Task requirements: For every line in the records that has the word "objects", make a copy.

Task inputs:
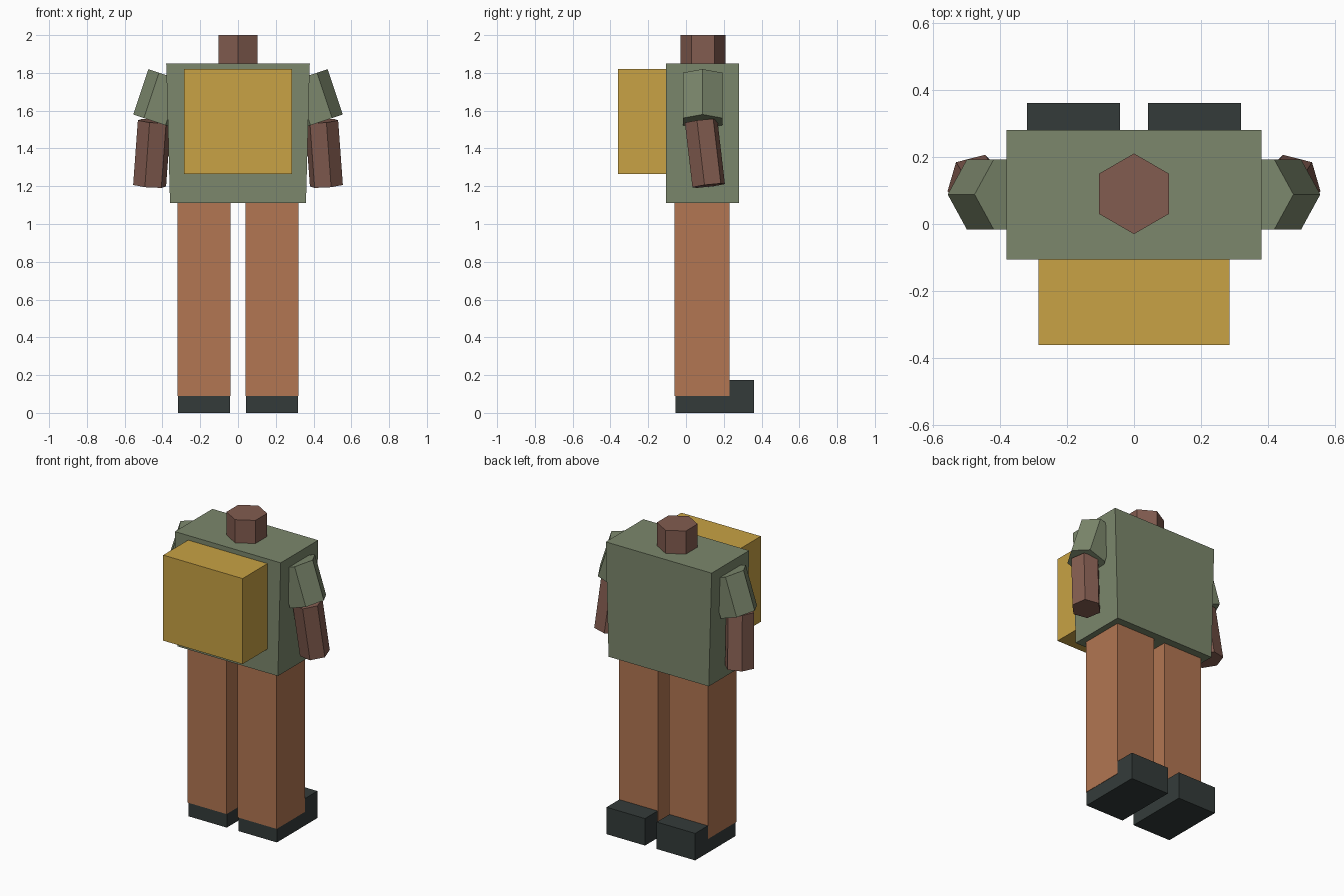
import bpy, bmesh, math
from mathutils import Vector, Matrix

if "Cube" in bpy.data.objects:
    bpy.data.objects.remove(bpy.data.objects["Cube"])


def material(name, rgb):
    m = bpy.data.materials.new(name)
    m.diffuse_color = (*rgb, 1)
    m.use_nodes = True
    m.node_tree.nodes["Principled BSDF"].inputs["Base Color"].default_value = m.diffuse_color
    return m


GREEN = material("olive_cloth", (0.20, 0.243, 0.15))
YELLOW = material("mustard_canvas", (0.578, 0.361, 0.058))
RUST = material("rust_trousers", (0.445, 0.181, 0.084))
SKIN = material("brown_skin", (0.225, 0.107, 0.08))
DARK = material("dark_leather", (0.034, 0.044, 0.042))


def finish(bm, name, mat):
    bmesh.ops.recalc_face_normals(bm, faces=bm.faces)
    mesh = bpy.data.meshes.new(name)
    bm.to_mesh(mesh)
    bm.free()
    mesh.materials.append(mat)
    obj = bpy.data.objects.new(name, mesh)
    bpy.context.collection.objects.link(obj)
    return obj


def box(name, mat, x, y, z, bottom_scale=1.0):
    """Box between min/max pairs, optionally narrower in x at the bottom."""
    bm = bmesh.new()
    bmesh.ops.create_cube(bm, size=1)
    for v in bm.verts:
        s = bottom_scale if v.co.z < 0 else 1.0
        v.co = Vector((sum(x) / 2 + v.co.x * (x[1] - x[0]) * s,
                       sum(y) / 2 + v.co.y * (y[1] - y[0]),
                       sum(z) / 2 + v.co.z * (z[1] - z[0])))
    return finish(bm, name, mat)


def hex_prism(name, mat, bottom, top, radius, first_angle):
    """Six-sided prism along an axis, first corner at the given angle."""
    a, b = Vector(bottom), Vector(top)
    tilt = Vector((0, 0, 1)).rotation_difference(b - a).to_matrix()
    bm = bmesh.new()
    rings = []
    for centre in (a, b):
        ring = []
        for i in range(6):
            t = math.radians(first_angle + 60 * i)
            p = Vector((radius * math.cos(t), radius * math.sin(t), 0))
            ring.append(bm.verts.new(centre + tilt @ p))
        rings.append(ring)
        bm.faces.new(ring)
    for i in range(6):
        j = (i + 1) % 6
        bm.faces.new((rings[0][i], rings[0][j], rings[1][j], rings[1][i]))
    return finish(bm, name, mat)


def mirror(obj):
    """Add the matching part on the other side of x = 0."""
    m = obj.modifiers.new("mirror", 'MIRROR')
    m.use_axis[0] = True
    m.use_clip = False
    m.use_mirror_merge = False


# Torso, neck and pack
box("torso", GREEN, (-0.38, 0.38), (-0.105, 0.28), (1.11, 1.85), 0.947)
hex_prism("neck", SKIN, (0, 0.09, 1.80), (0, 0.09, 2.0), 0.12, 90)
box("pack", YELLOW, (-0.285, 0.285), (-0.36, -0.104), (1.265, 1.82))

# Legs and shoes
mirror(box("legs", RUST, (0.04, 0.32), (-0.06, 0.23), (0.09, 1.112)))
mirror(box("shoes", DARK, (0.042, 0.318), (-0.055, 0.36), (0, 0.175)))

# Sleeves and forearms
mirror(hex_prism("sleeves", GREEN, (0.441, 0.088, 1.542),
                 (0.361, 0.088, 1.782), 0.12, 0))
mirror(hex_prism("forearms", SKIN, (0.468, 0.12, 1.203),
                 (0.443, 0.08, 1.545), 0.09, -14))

Answer space:
if "Cube" in bpy.data.objects:
    bpy.data.objects.remove(bpy.data.objects["Cube"])
    obj = bpy.data.objects.new(name, mesh)
    bpy.context.collection.objects.link(obj)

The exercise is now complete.